[Opening SUPPLIED MATERIAL section]

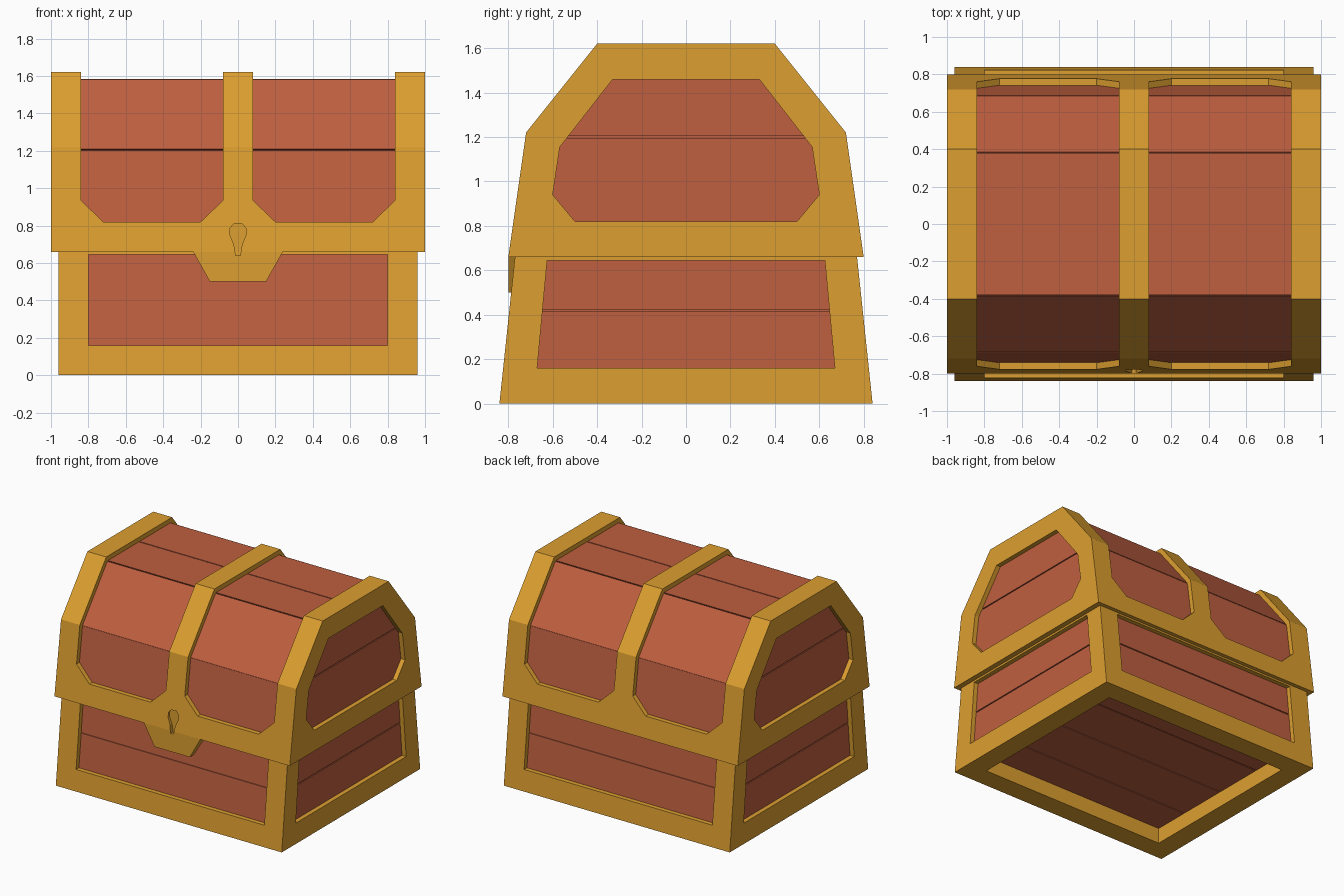
import bpy, bmesh
from mathutils import Vector

old = bpy.data.objects.get("Cube")
if old:
    bpy.data.objects.remove(old, do_unlink=True)


def material(name, rgb):
    m = bpy.data.materials.new(name)
    m.use_nodes = True
    color = (*rgb, 1)
    m.diffuse_color = color
    m.node_tree.nodes["Principled BSDF"].inputs["Base Color"].default_value = color
    return m


GOLD = material("gold_trim", (0.72, 0.345, 0.029))
WOOD = material("red_wood", (0.52, 0.115, 0.05))


def solid(name, mat, parts):
    """One mesh from prisms; each part is (profile, axis, start, end)."""
    bm = bmesh.new()
    for profile, axis, a, b in parts:
        def place(u, v, w):
            return (w, u, v) if axis == "x" else (u, w, v)
        low = [bm.verts.new(place(u, v, a)) for u, v in profile]
        high = [bm.verts.new(place(u, v, b)) for u, v in profile]
        bm.faces.new(low)
        bm.faces.new(high)
        for i in range(len(low)):
            j = (i + 1) % len(low)
            bm.faces.new((low[i], low[j], high[j], high[i]))
    bmesh.ops.recalc_face_normals(bm, faces=bm.faces)
    mesh = bpy.data.meshes.new(name)
    bm.to_mesh(mesh)
    bm.free()
    mesh.materials.append(mat)
    obj = bpy.data.objects.new(name, mesh)
    bpy.context.scene.collection.objects.link(obj)
    return obj


def cut(obj, cutter):
    """Subtract the cutter from the object and throw the cutter away."""
    mod = obj.modifiers.new("cut", "BOOLEAN")
    mod.operation = "DIFFERENCE"
    mod.solver = "EXACT"
    mod.object = cutter
    bpy.context.view_layer.objects.active = obj
    bpy.ops.object.modifier_apply(modifier=mod.name)
    bpy.data.objects.remove(cutter, do_unlink=True)


def mirrored(half):
    """Close a right-hand outline with its mirror image."""
    return half + [(-u, v) for u, v in reversed(half)]


def rect(u0, u1, v0, v1):
    return [(u0, v0), (u1, v0), (u1, v1), (u0, v1)]


def offset(poly, d):
    """Shrink a counter-clockwise convex outline by d."""
    pts = [Vector(p) for p in poly]
    result = []
    for i, p in enumerate(pts):
        e0 = (p - pts[i - 1]).normalized()
        e1 = (pts[(i + 1) % len(pts)] - p).normalized()
        n0, n1 = Vector((-e0.y, e0.x)), Vector((-e1.y, e1.x))
        result.append(tuple(p + (n0 + n1) * d / (1 + n0.dot(n1))))
    return result


def planks(outer, inner, splits, length):
    """Slabs along x on the outline edges; splits maps edge to plank count."""
    parts = []
    for i, count in splits.items():
        j = (i + 1) % len(outer)
        a, b, c, d = (Vector(p) for p in (outer[i], outer[j], inner[j], inner[i]))
        gap = GAP / (b - a).length
        for k in range(count):
            t0, t1 = k / count + gap, (k + 1) / count - gap
            profile = [a.lerp(b, t0), a.lerp(b, t1), d.lerp(c, t1), d.lerp(c, t0)]
            parts.append((profile, "x", -length, length))
    return parts


def both_ends(profile, x0, x1):
    return [(profile, "x", x0, x1), (profile, "x", -x1, -x0)]


GAP = 0.004      # half the gap between planks
FACE, CORE, DEEP = 0.035, 0.043, 0.06   # depths of planks, backing and recess

# Lid frame with open bays between the straps
lid_profile = mirrored([(0.8, 0.66), (0.72, 1.22), (0.4, 1.62)])
lid_profile = lid_profile[-1:] + lid_profile[:-1]
lid = solid("lid_frame", GOLD, [(lid_profile, "x", -1, 1)])
bay_outline = [(0.2, 0.82), (0.72, 0.82), (0.84, 0.935),
               (0.84, 2), (0.08, 2), (0.08, 0.935)]
for side in (1, -1):
    bay = solid("bay_cutter", GOLD, [([(side * x, z) for x, z in bay_outline], "y", -1, 1)])
    cut(bay, solid("bay_core", GOLD, [(offset(lid_profile, DEEP), "x", -1.5, 1.5)]))
    cut(lid, bay)

# Recessed panels in the lid ends
lid_window = mirrored([(0.5, 0.82), (0.6, 0.94), (0.568, 1.155), (0.33, 1.46)])
cut(lid, solid("lid_end_cutter", GOLD, both_ends(lid_window, 1 - DEEP, 1.2)))

# Lid planks and their backing
solid("lid_backing", WOOD, [(offset(lid_profile, CORE), "x", -1 + CORE, 1 - CORE)])
solid("lid_planks", WOOD, planks(offset(lid_profile, FACE), offset(lid_profile, DEEP),
                                 {1: 1, 2: 1, 3: 2, 4: 1, 5: 1}, 0.9))
solid("lid_end_planks", WOOD,
      both_ends(rect(-0.65, 0.65, 0.75, 1.2 - GAP), 0.93, 1 - FACE)
      + both_ends(mirrored([(0.62, 1.2 + GAP), (0.36, 1.5)]), 0.93, 1 - FACE))


# Base frame with recessed panels on every side and underneath
def base_ring(d):
    return mirrored([(0.83 - d, 0.085 + d), (0.77 - d, 0.655)])


base_profile = mirrored([(0.84, 0), (0.77, 0.66)])
base = solid("base_frame", GOLD, [(base_profile, "x", -0.96, 0.96)])
long_cutter = solid("base_side_cutter", GOLD, [(rect(-0.8, 0.8, 0.16, 0.645), "y", -1, 1)])
cut(long_cutter, solid("base_core", GOLD, [(base_ring(DEEP), "x", -1.5, 1.5)]))
cut(base, long_cutter)
base_window = mirrored([(0.67, 0.16), (0.625, 0.645)])
cut(base, solid("base_end_cutter", GOLD, both_ends(base_window, 0.96 - DEEP, 1.2)))
cut(base, solid("base_floor_cutter", GOLD, [(rect(-0.68, 0.68, -0.1, 0.14), "x", -0.8, 0.8)]))

# Base planks and their backing
solid("base_backing", WOOD, [(base_ring(CORE), "x", -0.96 + CORE, 0.96 - CORE)])
outer, inner = base_ring(FACE), base_ring(DEEP)
solid("base_floor_planks", WOOD, planks(outer, inner, {3: 4}, 0.88))
side_planks = []
for z0, z1 in ((0.13, 0.42 - GAP), (0.42 + GAP, 0.653)):
    for s in (1, -1):
        y0, y1 = (0.84 - FACE - z * 0.07 / 0.66 for z in (z0, z1))
        slab = [(s * y0, z0), (s * y1, z1), (s * 0.7, z1), (s * 0.7, z0)]
        side_planks.append((slab, "x", -0.88, 0.88))
    side_planks += both_ends(rect(-0.7, 0.7, z0, z1), 0.89, 0.96 - FACE)
solid("base_side_planks", WOOD, side_planks)

# Latch hanging from the front of the lid, with a keyhole
latch = solid("latch", GOLD, [(mirrored([(0.15, 0.5), (0.24, 0.66)]), "y", -0.8, -0.72)])
keyhole = mirrored([(0.012, 0.64), (0.022, 0.7), (0.043, 0.75),
                    (0.043, 0.785), (0.022, 0.81)])
for part in (lid, latch):
    cut(part, solid("keyhole_cutter", GOLD, [(keyhole, "y", -0.9, -0.77)]))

[Closing SUPPLIED MATERIAL section]

**WHAT IS EXPECTED**
Print the data above in full and exactly as it appears, skipping the pictures.

**SOLUTION FOR THIS PROBLEM**
import bpy, bmesh
from mathutils import Vector

old = bpy.data.objects.get("Cube")
if old:
    bpy.data.objects.remove(old, do_unlink=True)


def material(name, rgb):
    m = bpy.data.materials.new(name)
    m.use_nodes = True
    color = (*rgb, 1)
    m.diffuse_color = color
    m.node_tree.nodes["Principled BSDF"].inputs["Base Color"].default_value = color
    return m


GOLD = material("gold_trim", (0.72, 0.345, 0.029))
WOOD = material("red_wood", (0.52, 0.115, 0.05))


def solid(name, mat, parts):
    """One mesh from prisms; each part is (profile, axis, start, end)."""
    bm = bmesh.new()
    for profile, axis, a, b in parts:
        def place(u, v, w):
            return (w, u, v) if axis == "x" else (u, w, v)
        low = [bm.verts.new(place(u, v, a)) for u, v in profile]
        high = [bm.verts.new(place(u, v, b)) for u, v in profile]
        bm.faces.new(low)
        bm.faces.new(high)
        for i in range(len(low)):
            j = (i + 1) % len(low)
            bm.faces.new((low[i], low[j], high[j], high[i]))
    bmesh.ops.recalc_face_normals(bm, faces=bm.faces)
    mesh = bpy.data.meshes.new(name)
    bm.to_mesh(mesh)
    bm.free()
    mesh.materials.append(mat)
    obj = bpy.data.objects.new(name, mesh)
    bpy.context.scene.collection.objects.link(obj)
    return obj


def cut(obj, cutter):
    """Subtract the cutter from the object and throw the cutter away."""
    mod = obj.modifiers.new("cut", "BOOLEAN")
    mod.operation = "DIFFERENCE"
    mod.solver = "EXACT"
    mod.object = cutter
    bpy.context.view_layer.objects.active = obj
    bpy.ops.object.modifier_apply(modifier=mod.name)
    bpy.data.objects.remove(cutter, do_unlink=True)


def mirrored(half):
    """Close a right-hand outline with its mirror image."""
    return half + [(-u, v) for u, v in reversed(half)]


def rect(u0, u1, v0, v1):
    return [(u0, v0), (u1, v0), (u1, v1), (u0, v1)]


def offset(poly, d):
    """Shrink a counter-clockwise convex outline by d."""
    pts = [Vector(p) for p in poly]
    result = []
    for i, p in enumerate(pts):
        e0 = (p - pts[i - 1]).normalized()
        e1 = (pts[(i + 1) % len(pts)] - p).normalized()
        n0, n1 = Vector((-e0.y, e0.x)), Vector((-e1.y, e1.x))
        result.append(tuple(p + (n0 + n1) * d / (1 + n0.dot(n1))))
    return result


def planks(outer, inner, splits, length):
    """Slabs along x on the outline edges; splits maps edge to plank count."""
    parts = []
    for i, count in splits.items():
        j = (i + 1) % len(outer)
        a, b, c, d = (Vector(p) for p in (outer[i], outer[j], inner[j], inner[i]))
        gap = GAP / (b - a).length
        for k in range(count):
            t0, t1 = k / count + gap, (k + 1) / count - gap
            profile = [a.lerp(b, t0), a.lerp(b, t1), d.lerp(c, t1), d.lerp(c, t0)]
            parts.append((profile, "x", -length, length))
    return parts


def both_ends(profile, x0, x1):
    return [(profile, "x", x0, x1), (profile, "x", -x1, -x0)]


GAP = 0.004      # half the gap between planks
FACE, CORE, DEEP = 0.035, 0.043, 0.06   # depths of planks, backing and recess

# Lid frame with open bays between the straps
lid_profile = mirrored([(0.8, 0.66), (0.72, 1.22), (0.4, 1.62)])
lid_profile = lid_profile[-1:] + lid_profile[:-1]
lid = solid("lid_frame", GOLD, [(lid_profile, "x", -1, 1)])
bay_outline = [(0.2, 0.82), (0.72, 0.82), (0.84, 0.935),
               (0.84, 2), (0.08, 2), (0.08, 0.935)]
for side in (1, -1):
    bay = solid("bay_cutter", GOLD, [([(side * x, z) for x, z in bay_outline], "y", -1, 1)])
    cut(bay, solid("bay_core", GOLD, [(offset(lid_profile, DEEP), "x", -1.5, 1.5)]))
    cut(lid, bay)

# Recessed panels in the lid ends
lid_window = mirrored([(0.5, 0.82), (0.6, 0.94), (0.568, 1.155), (0.33, 1.46)])
cut(lid, solid("lid_end_cutter", GOLD, both_ends(lid_window, 1 - DEEP, 1.2)))

# Lid planks and their backing
solid("lid_backing", WOOD, [(offset(lid_profile, CORE), "x", -1 + CORE, 1 - CORE)])
solid("lid_planks", WOOD, planks(offset(lid_profile, FACE), offset(lid_profile, DEEP),
                                 {1: 1, 2: 1, 3: 2, 4: 1, 5: 1}, 0.9))
solid("lid_end_planks", WOOD,
      both_ends(rect(-0.65, 0.65, 0.75, 1.2 - GAP), 0.93, 1 - FACE)
      + both_ends(mirrored([(0.62, 1.2 + GAP), (0.36, 1.5)]), 0.93, 1 - FACE))


# Base frame with recessed panels on every side and underneath
def base_ring(d):
    return mirrored([(0.83 - d, 0.085 + d), (0.77 - d, 0.655)])


base_profile = mirrored([(0.84, 0), (0.77, 0.66)])
base = solid("base_frame", GOLD, [(base_profile, "x", -0.96, 0.96)])
long_cutter = solid("base_side_cutter", GOLD, [(rect(-0.8, 0.8, 0.16, 0.645), "y", -1, 1)])
cut(long_cutter, solid("base_core", GOLD, [(base_ring(DEEP), "x", -1.5, 1.5)]))
cut(base, long_cutter)
base_window = mirrored([(0.67, 0.16), (0.625, 0.645)])
cut(base, solid("base_end_cutter", GOLD, both_ends(base_window, 0.96 - DEEP, 1.2)))
cut(base, solid("base_floor_cutter", GOLD, [(rect(-0.68, 0.68, -0.1, 0.14), "x", -0.8, 0.8)]))

# Base planks and their backing
solid("base_backing", WOOD, [(base_ring(CORE), "x", -0.96 + CORE, 0.96 - CORE)])
outer, inner = base_ring(FACE), base_ring(DEEP)
solid("base_floor_planks", WOOD, planks(outer, inner, {3: 4}, 0.88))
side_planks = []
for z0, z1 in ((0.13, 0.42 - GAP), (0.42 + GAP, 0.653)):
    for s in (1, -1):
        y0, y1 = (0.84 - FACE - z * 0.07 / 0.66 for z in (z0, z1))
        slab = [(s * y0, z0), (s * y1, z1), (s * 0.7, z1), (s * 0.7, z0)]
        side_planks.append((slab, "x", -0.88, 0.88))
    side_planks += both_ends(rect(-0.7, 0.7, z0, z1), 0.89, 0.96 - FACE)
solid("base_side_planks", WOOD, side_planks)

# Latch hanging from the front of the lid, with a keyhole
latch = solid("latch", GOLD, [(mirrored([(0.15, 0.5), (0.24, 0.66)]), "y", -0.8, -0.72)])
keyhole = mirrored([(0.012, 0.64), (0.022, 0.7), (0.043, 0.75),
                    (0.043, 0.785), (0.022, 0.81)])
for part in (lid, latch):
    cut(part, solid("keyhole_cutter", GOLD, [(keyhole, "y", -0.9, -0.77)]))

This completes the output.